Items listed in a dataset:
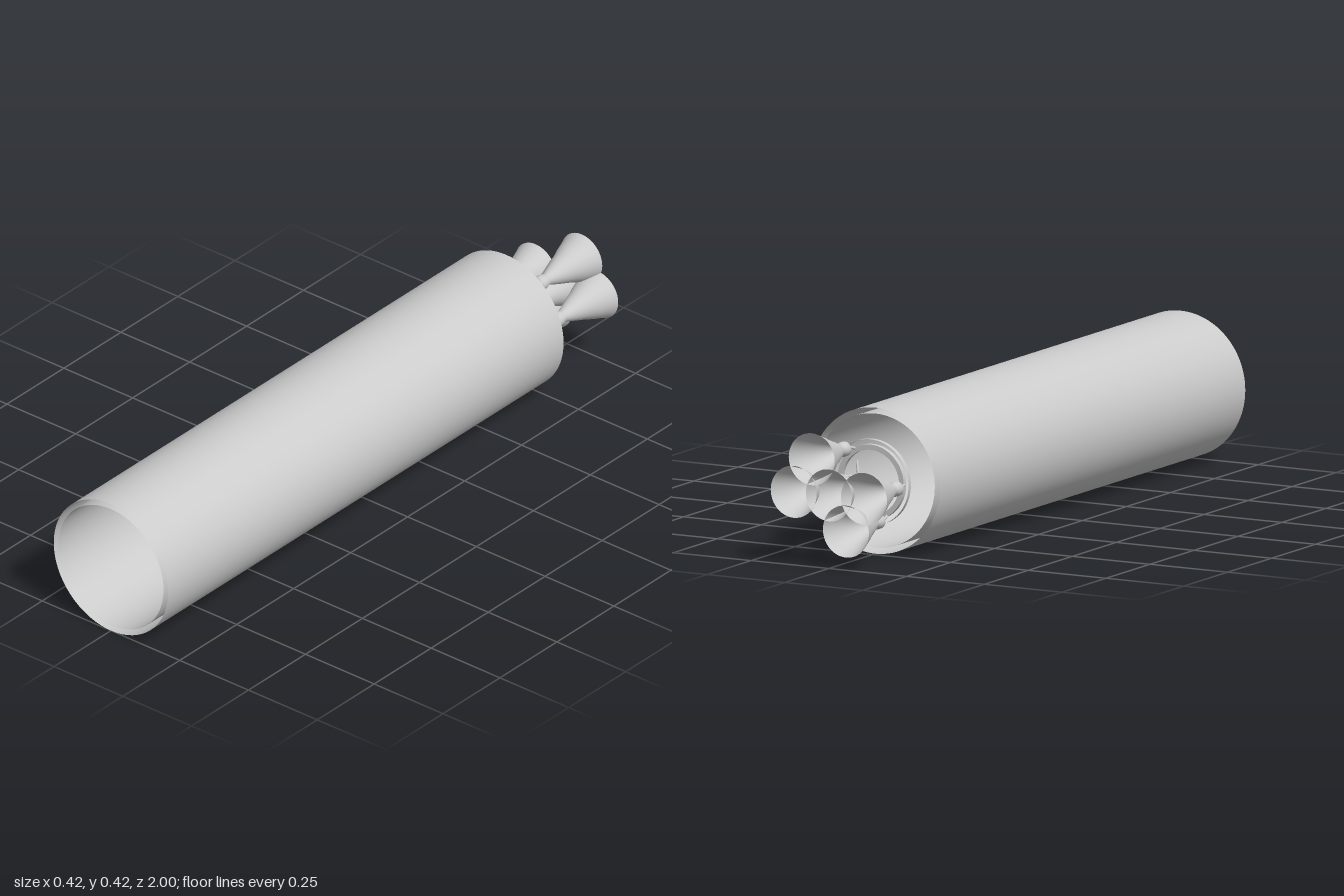
import * as THREE from 'three';

const CY = 0.208; // height of the long axis
const mat = new THREE.MeshStandardMaterial({ color: 0xcccccc, side: THREE.DoubleSide });

export function createModel() {
  const root = new THREE.Group();
  const add = (name, geo, x = 0, y = CY, z = 0) => {
    const m = new THREE.Mesh(geo, mat);
    m.name = name;
    m.position.set(x, y, z);
    root.add(m);
    return m;
  };

  // open-ended shell lying along z
  const shell = (name, r, z0, z1) => {
    const geo = new THREE.CylinderGeometry(r, r, z1 - z0, 96, 1, true).rotateX(Math.PI / 2);
    add(name, geo, 0, CY, (z0 + z1) / 2);
  };

  // straight round pipe between two points, relative to the axis
  const pipe = (name, a, b, r = 0.004) => {
    const p = new THREE.Vector3(...a), q = new THREE.Vector3(...b);
    add(name, new THREE.TubeGeometry(new THREE.LineCurve3(p, q), 1, r, 12));
  };

  // body: outer skin and inner wall
  shell('outerSkin', 0.208, -0.735, 1);
  shell('innerWall', 0.191, -0.735, 1);

  // feed ring with a thin band around it
  shell('ringBand', 0.122, -0.763, -0.749);
  const ringProfile = [[0.092, -0.007], [0.107, -0.007], [0.107, 0.007], [0.092, 0.007], [0.092, -0.007]];
  const ring = new THREE.Shape();
  ring.absarc(0, 0, 0.107, 0, Math.PI * 2);
  const hole = new THREE.Path();
  hole.absarc(0, 0, 0.092, 0, Math.PI * 2, true);
  ring.holes.push(hole);
  const depth = ringProfile[2][1] - ringProfile[1][1];
  add('feedRing', new THREE.ExtrudeGeometry(ring, { depth, bevelEnabled: false, curveSegments: 64 }),
    0, CY, -0.763);

  // engine bells, each with a small chamber collar; profile is radius, z
  const profile = [
    [0.017, -0.808], [0.021, -0.812], [0.0215, -0.825], [0.0175, -0.84], [0.018, -0.847],
    [0.025, -0.865], [0.034, -0.89], [0.044, -0.92], [0.056, -0.95], [0.066, -0.98], [0.074, -1],
  ].map(([r, z]) => new THREE.Vector2(r, -z));
  const bell = new THREE.LatheGeometry(profile, 48).rotateX(-Math.PI / 2);
  const spots = [[0, 0], [0.113, 0], [-0.113, 0], [0.055, 0.098], [-0.055, -0.098]];
  for (const [x, y] of spots) {
    add('engineBell', bell, x, CY + y, 0);
    // slanted feed from the ring to each outer bell
    if (x !== 0) pipe('bellFeed', [x * 0.93, y * 0.93, -0.758], [x * 1.06, y * 1.06, -0.808]);
  }

  // centre feed and the supply line running into the body
  const line = [
    [0, 0, -0.808], [0, 0, -0.764], [0.12, 0, -0.764], [0.12, 0, -0.735],
    [0.08, 0, -0.69], [0.192, 0, -0.5],
  ];
  for (let i = 0; i + 1 < line.length; i++) {
    pipe('supplyLine', line[i], line[i + 1]);
    if (i > 0) add('supplyElbow', new THREE.SphereGeometry(0.004, 12, 8),
      line[i][0], CY + line[i][1], line[i][2]);
  }

  return root;
}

**TASK DIRECTIONS**
Find the line with "each outer bell" in the data above. Restate it and all later lines word for word, ending with the last line.

**EXERCISE RESULT**
    // slanted feed from the ring to each outer bell
    if (x !== 0) pipe('bellFeed', [x * 0.93, y * 0.93, -0.758], [x * 1.06, y * 1.06, -0.808]);
  }

  // centre feed and the supply line running into the body
  const line = [
    [0, 0, -0.808], [0, 0, -0.764], [0.12, 0, -0.764], [0.12, 0, -0.735],
    [0.08, 0, -0.69], [0.192, 0, -0.5],
  ];
  for (let i = 0; i + 1 < line.length; i++) {
    pipe('supplyLine', line[i], line[i + 1]);
    if (i > 0) add('supplyElbow', new THREE.SphereGeometry(0.004, 12, 8),
      line[i][0], CY + line[i][1], line[i][2]);
  }

  return root;
}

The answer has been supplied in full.